### Exercise description
Restate verbatim the span of lines below between the line with "(0.024, 1.0, 0.013, -0.03), (0.0, 1.03, 0.03, 0.012)]" and the line with "(0.258, -0.162, 0.89, 0.033), (0.19, -0.15, 0.808, 0.002)]", including those two lines, and only that span.

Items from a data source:
--- --- ---

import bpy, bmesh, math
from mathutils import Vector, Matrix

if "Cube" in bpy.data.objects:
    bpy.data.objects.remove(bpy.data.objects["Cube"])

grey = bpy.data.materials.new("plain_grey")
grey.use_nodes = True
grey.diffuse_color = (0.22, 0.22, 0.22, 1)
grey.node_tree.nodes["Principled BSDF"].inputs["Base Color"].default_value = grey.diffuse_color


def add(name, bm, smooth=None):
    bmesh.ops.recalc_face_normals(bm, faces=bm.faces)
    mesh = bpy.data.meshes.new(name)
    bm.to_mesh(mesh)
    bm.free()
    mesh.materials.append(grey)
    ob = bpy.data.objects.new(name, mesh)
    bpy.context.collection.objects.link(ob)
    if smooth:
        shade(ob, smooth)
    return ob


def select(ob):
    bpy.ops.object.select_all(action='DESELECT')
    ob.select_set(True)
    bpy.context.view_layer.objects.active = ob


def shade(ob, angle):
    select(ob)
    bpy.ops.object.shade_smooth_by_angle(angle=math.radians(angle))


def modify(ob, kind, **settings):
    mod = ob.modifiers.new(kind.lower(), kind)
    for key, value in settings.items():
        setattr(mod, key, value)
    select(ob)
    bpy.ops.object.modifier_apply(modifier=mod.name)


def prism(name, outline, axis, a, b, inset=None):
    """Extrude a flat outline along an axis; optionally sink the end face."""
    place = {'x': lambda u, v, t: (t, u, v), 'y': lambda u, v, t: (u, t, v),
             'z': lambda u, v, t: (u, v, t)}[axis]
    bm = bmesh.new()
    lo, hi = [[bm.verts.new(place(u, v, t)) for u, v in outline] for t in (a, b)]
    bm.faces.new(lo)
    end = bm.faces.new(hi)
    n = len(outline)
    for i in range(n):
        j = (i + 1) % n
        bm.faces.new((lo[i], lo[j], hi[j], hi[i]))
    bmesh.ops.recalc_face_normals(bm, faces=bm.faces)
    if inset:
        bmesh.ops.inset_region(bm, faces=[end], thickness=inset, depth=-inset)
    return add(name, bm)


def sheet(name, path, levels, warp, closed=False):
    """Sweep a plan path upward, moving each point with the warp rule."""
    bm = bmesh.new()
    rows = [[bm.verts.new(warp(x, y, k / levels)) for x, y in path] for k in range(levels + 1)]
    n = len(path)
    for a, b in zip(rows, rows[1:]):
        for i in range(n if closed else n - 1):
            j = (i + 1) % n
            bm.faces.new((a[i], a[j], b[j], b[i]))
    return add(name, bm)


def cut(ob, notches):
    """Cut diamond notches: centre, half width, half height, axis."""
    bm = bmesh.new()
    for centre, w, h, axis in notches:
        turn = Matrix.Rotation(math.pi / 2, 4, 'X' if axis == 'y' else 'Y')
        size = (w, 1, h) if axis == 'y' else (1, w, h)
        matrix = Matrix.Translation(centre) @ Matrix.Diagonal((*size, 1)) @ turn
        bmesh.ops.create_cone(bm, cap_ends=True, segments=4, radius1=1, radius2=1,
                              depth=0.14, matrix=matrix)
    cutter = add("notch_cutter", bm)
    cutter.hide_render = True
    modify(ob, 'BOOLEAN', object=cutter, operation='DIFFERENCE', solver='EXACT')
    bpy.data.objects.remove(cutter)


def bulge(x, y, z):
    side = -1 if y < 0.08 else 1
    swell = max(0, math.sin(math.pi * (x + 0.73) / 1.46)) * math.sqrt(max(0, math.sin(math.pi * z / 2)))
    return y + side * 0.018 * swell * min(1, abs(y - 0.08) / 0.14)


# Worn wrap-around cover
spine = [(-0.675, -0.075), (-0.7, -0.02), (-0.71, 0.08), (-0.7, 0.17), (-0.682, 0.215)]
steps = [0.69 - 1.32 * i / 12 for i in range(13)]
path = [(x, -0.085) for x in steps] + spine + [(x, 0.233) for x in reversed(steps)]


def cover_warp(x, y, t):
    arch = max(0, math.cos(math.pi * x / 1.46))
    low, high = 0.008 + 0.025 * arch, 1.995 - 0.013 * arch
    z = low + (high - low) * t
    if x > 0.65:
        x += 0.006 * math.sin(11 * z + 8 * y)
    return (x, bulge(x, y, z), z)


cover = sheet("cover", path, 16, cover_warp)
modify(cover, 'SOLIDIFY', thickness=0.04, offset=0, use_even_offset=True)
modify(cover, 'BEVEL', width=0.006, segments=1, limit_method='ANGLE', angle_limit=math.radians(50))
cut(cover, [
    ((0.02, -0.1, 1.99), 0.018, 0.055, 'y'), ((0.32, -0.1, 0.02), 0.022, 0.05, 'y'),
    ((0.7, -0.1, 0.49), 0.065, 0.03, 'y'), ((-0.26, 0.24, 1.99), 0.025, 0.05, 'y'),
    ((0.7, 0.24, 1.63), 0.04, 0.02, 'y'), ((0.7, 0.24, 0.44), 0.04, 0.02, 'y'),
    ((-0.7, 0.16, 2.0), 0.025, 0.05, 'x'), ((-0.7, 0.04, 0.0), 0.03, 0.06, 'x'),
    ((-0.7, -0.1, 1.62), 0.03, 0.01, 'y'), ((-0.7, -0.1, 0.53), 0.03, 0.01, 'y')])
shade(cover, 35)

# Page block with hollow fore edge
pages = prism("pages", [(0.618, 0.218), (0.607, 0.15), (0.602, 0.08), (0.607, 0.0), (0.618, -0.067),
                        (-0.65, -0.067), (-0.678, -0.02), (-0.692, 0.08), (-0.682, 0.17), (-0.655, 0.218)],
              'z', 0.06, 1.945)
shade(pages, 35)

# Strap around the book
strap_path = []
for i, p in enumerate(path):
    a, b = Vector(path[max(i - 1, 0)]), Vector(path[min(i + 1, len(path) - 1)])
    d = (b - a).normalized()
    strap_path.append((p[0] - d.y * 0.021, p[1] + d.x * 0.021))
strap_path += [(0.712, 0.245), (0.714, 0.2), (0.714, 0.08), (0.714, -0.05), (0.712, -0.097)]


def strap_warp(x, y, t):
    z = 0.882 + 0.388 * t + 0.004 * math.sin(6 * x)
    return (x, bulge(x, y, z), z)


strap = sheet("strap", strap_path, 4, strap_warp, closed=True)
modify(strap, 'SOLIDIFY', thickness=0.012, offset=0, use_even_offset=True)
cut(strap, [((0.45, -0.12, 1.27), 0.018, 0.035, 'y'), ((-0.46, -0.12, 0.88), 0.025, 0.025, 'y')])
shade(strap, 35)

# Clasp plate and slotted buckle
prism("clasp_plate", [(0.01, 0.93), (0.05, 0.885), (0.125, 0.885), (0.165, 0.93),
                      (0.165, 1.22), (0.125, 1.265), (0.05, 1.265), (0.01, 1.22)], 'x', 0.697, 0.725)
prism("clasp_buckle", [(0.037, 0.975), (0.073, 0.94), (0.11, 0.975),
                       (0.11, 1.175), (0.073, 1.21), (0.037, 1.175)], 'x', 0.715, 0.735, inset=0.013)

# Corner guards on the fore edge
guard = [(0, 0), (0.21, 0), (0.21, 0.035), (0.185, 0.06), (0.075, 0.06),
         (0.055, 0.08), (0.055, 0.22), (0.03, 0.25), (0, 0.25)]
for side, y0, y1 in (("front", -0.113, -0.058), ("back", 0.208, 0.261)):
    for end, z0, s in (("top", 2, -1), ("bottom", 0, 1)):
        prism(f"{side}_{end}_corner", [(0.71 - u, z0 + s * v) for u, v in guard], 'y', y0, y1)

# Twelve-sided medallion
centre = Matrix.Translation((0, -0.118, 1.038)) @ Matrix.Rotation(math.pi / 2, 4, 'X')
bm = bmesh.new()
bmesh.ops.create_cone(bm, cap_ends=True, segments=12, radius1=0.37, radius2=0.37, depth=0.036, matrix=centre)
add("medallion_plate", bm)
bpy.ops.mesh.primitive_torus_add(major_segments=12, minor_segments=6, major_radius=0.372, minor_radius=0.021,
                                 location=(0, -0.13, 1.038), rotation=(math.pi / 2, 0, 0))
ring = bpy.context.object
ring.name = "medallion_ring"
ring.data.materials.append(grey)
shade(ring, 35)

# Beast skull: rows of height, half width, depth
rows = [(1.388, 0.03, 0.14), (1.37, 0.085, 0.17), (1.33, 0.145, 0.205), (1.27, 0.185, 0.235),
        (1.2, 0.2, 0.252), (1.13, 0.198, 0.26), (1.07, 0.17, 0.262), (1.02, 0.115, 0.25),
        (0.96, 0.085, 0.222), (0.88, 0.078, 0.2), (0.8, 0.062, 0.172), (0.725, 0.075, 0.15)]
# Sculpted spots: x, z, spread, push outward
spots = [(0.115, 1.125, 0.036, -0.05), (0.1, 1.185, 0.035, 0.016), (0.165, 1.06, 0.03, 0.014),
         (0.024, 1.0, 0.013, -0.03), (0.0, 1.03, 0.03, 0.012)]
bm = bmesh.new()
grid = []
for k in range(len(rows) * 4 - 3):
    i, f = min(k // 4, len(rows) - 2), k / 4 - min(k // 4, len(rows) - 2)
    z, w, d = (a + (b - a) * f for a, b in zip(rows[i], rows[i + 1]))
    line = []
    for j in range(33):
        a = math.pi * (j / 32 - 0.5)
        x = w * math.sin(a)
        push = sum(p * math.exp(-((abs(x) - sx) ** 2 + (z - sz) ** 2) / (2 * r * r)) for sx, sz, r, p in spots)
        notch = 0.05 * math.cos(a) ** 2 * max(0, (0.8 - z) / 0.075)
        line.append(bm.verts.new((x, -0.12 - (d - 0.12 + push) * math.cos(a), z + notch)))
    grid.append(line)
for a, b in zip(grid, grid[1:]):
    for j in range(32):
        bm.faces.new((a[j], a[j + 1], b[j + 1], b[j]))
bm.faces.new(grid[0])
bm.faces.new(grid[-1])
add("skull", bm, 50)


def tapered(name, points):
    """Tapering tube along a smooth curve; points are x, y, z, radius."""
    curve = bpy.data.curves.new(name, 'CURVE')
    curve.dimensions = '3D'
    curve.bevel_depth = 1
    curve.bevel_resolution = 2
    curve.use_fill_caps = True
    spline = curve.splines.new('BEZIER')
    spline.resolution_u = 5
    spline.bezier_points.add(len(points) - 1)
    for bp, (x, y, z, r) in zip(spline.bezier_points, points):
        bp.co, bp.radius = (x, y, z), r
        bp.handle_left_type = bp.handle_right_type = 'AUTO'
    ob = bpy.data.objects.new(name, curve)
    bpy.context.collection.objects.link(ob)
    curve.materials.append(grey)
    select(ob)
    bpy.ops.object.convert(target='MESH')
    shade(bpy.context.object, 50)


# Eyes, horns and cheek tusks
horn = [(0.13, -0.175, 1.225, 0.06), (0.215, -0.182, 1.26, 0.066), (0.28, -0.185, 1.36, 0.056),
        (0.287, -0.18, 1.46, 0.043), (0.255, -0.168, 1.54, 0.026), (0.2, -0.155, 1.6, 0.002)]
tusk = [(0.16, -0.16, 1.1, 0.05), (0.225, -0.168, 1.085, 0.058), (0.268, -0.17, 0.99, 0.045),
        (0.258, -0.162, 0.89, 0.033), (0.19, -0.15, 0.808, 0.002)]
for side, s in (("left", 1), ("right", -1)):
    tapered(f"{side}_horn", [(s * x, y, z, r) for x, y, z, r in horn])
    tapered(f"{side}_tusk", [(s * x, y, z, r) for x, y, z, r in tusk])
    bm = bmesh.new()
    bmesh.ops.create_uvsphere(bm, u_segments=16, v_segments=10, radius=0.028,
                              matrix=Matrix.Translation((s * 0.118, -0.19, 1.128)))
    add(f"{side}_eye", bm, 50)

--- --- ---

### Answer to this task
         (0.024, 1.0, 0.013, -0.03), (0.0, 1.03, 0.03, 0.012)]
bm = bmesh.new()
grid = []
for k in range(len(rows) * 4 - 3):
    i, f = min(k // 4, len(rows) - 2), k / 4 - min(k // 4, len(rows) - 2)
    z, w, d = (a + (b - a) * f for a, b in zip(rows[i], rows[i + 1]))
    line = []
    for j in range(33):
        a = math.pi * (j / 32 - 0.5)
        x = w * math.sin(a)
        push = sum(p * math.exp(-((abs(x) - sx) ** 2 + (z - sz) ** 2) / (2 * r * r)) for sx, sz, r, p in spots)
        notch = 0.05 * math.cos(a) ** 2 * max(0, (0.8 - z) / 0.075)
        line.append(bm.verts.new((x, -0.12 - (d - 0.12 + push) * math.cos(a), z + notch)))
    grid.append(line)
for a, b in zip(grid, grid[1:]):
    for j in range(32):
        bm.faces.new((a[j], a[j + 1], b[j + 1], b[j]))
bm.faces.new(grid[0])
bm.faces.new(grid[-1])
add("skull", bm, 50)


def tapered(name, points):
    """Tapering tube along a smooth curve; points are x, y, z, radius."""
    curve = bpy.data.curves.new(name, 'CURVE')
    curve.dimensions = '3D'
    curve.bevel_depth = 1
    curve.bevel_resolution = 2
    curve.use_fill_caps = True
    spline = curve.splines.new('BEZIER')
    spline.resolution_u = 5
    spline.bezier_points.add(len(points) - 1)
    for bp, (x, y, z, r) in zip(spline.bezier_points, points):
        bp.co, bp.radius = (x, y, z), r
        bp.handle_left_type = bp.handle_right_type = 'AUTO'
    ob = bpy.data.objects.new(name, curve)
    bpy.context.collection.objects.link(ob)
    curve.materials.append(grey)
    select(ob)
    bpy.ops.object.convert(target='MESH')
    shade(bpy.context.object, 50)


# Eyes, horns and cheek tusks
horn = [(0.13, -0.175, 1.225, 0.06), (0.215, -0.182, 1.26, 0.066), (0.28, -0.185, 1.36, 0.056),
        (0.287, -0.18, 1.46, 0.043), (0.255, -0.168, 1.54, 0.026), (0.2, -0.155, 1.6, 0.002)]
tusk = [(0.16, -0.16, 1.1, 0.05), (0.225, -0.168, 1.085, 0.058), (0.268, -0.17, 0.99, 0.045),
        (0.258, -0.162, 0.89, 0.033), (0.19, -0.15, 0.808, 0.002)]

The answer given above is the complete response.